WHAT YOU WILL DO:
Check every line of the data for the word "knit", and copy those that have it.
____ DATA EXTRACTS
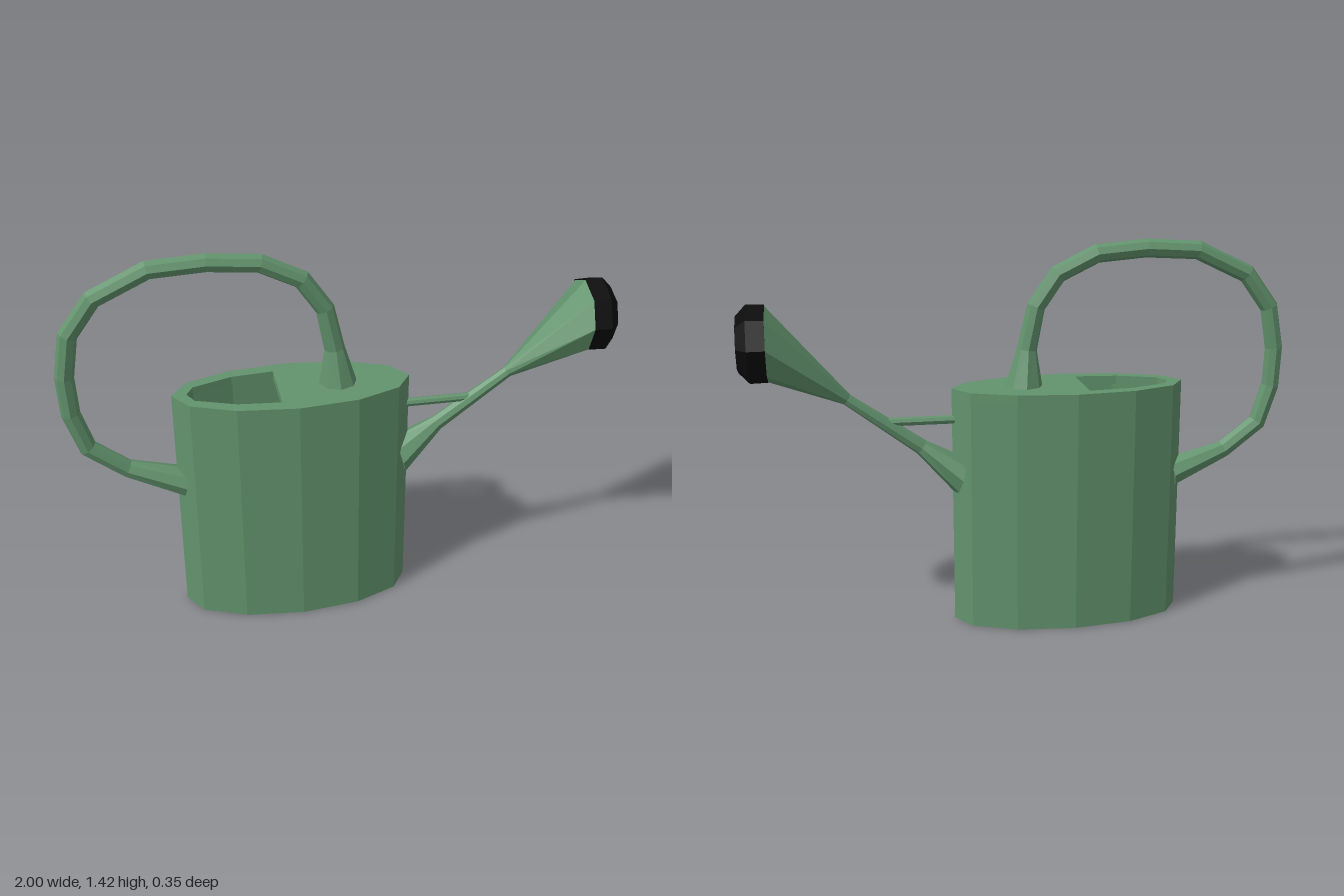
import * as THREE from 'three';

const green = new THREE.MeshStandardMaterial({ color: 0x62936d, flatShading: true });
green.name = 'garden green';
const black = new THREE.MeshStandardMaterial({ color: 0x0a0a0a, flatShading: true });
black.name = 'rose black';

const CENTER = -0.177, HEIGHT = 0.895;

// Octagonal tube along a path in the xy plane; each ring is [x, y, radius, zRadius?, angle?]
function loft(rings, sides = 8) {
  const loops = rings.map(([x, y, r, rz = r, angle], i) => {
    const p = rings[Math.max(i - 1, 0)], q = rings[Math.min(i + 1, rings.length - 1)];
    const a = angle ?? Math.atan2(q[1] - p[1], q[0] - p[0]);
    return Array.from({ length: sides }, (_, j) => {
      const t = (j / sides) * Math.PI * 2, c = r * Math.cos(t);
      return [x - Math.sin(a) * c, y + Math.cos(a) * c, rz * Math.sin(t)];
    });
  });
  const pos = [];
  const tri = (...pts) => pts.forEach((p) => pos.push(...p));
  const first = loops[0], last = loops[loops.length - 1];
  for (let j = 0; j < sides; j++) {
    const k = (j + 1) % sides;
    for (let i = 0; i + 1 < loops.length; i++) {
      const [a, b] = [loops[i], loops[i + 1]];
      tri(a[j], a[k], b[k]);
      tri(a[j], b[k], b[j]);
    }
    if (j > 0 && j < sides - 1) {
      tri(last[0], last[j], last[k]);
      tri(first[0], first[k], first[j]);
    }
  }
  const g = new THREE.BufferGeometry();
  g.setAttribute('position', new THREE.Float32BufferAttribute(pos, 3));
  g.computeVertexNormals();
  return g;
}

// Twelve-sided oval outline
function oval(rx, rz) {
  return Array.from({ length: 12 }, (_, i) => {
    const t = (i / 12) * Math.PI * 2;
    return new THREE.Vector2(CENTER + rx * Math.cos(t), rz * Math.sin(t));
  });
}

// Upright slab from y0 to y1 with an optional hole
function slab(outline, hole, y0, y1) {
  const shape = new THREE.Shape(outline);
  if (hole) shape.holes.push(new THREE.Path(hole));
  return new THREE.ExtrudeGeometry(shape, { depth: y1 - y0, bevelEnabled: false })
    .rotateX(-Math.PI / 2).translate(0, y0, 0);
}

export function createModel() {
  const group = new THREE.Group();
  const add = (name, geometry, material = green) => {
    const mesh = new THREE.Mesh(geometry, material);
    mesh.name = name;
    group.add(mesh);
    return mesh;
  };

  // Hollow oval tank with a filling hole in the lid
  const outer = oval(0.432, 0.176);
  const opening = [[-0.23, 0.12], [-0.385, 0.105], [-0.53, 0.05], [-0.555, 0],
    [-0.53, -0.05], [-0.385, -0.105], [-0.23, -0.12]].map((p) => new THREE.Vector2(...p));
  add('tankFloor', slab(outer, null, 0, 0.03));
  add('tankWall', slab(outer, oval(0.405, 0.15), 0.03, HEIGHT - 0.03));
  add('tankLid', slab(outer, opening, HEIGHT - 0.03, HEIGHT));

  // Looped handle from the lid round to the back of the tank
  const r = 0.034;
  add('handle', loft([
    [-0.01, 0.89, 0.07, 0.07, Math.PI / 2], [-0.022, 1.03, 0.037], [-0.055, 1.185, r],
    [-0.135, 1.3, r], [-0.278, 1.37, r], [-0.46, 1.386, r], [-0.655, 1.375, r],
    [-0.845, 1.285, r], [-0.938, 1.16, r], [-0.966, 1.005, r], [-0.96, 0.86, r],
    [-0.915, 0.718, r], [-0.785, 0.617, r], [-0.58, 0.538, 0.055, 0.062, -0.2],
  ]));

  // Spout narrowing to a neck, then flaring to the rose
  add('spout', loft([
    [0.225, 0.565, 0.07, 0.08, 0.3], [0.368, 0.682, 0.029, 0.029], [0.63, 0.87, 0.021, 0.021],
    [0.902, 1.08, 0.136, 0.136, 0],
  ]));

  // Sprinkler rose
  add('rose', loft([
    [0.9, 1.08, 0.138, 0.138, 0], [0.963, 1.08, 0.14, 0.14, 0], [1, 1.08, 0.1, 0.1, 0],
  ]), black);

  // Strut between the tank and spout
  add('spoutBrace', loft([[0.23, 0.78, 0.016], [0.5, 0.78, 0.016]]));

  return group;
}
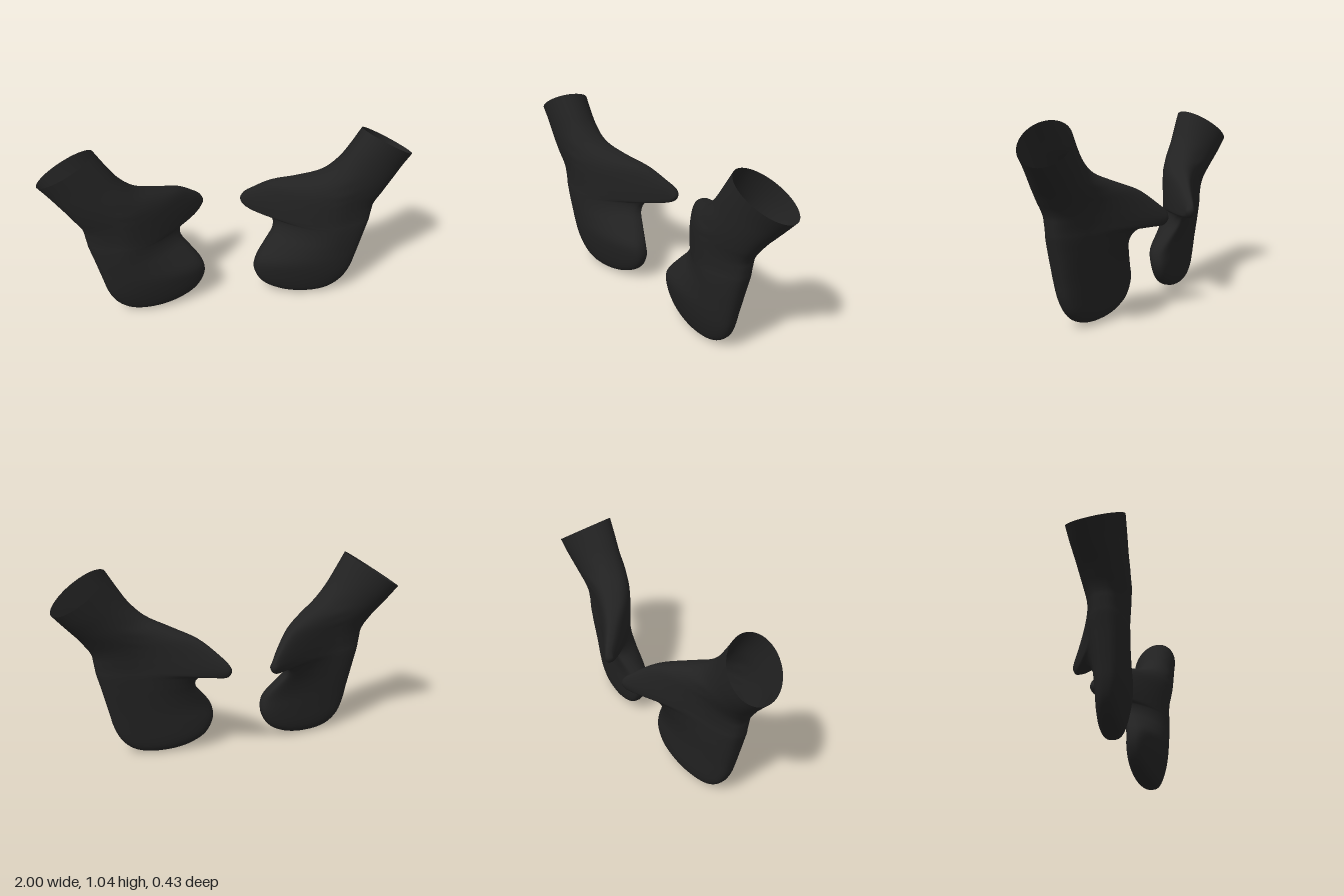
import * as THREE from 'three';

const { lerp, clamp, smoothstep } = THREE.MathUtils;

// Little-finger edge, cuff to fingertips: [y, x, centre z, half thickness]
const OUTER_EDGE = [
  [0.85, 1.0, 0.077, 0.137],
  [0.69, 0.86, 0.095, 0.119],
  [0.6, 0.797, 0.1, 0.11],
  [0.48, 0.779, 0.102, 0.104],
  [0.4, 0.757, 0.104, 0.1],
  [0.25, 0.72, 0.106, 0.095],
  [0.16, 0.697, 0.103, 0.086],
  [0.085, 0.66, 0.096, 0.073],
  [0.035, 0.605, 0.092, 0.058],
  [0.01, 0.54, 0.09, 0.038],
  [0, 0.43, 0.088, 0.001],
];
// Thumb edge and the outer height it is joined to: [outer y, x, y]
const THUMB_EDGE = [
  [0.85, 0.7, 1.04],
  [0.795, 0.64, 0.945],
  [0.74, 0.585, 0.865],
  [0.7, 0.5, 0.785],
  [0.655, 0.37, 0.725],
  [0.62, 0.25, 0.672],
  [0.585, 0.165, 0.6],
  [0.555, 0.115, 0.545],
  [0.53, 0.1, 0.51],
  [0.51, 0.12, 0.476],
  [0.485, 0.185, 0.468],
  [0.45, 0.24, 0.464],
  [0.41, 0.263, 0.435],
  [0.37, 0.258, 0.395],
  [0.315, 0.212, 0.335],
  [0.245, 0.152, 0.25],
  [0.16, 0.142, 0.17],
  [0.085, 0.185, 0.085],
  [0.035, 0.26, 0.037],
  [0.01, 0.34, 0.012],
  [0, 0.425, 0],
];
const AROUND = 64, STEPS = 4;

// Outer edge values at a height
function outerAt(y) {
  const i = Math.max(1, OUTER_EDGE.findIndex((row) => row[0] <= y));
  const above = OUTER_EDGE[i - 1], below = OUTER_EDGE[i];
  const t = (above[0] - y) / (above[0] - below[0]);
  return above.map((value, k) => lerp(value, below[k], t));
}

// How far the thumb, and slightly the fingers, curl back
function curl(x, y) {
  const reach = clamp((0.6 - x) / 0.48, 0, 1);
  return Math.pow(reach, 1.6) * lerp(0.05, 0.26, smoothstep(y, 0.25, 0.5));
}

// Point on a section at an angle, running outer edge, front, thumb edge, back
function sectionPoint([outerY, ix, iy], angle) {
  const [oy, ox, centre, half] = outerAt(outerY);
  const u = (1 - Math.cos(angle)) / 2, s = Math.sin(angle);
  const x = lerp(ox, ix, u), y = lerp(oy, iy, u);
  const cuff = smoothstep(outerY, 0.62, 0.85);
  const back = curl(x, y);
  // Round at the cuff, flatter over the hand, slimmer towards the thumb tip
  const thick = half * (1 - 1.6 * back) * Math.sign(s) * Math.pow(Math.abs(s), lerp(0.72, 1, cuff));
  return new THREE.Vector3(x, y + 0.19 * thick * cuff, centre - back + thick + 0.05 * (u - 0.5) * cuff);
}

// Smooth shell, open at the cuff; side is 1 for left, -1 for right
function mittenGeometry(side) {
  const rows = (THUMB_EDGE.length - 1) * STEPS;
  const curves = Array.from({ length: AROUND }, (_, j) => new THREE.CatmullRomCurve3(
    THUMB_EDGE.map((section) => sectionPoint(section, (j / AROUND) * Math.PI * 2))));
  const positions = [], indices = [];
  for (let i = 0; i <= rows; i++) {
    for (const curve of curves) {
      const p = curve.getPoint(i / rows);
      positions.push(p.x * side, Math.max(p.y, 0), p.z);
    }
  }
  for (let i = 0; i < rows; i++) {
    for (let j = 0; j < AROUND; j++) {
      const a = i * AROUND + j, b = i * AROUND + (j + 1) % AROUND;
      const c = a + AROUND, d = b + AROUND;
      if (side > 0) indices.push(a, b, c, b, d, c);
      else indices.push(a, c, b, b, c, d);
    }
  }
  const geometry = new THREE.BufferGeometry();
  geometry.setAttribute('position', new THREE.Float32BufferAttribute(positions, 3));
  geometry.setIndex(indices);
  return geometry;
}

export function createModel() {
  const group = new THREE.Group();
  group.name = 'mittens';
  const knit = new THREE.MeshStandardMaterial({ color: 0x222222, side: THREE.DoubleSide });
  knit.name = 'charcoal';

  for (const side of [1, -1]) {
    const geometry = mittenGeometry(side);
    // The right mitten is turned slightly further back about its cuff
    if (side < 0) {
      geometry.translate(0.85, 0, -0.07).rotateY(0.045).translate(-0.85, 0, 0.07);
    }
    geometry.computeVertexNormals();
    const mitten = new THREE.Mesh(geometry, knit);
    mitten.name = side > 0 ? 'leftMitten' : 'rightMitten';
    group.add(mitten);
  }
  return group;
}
________
WRITTEN SOLUTION:
  const knit = new THREE.MeshStandardMaterial({ color: 0x222222, side: THREE.DoubleSide });
  knit.name = 'charcoal';
    const mitten = new THREE.Mesh(geometry, knit);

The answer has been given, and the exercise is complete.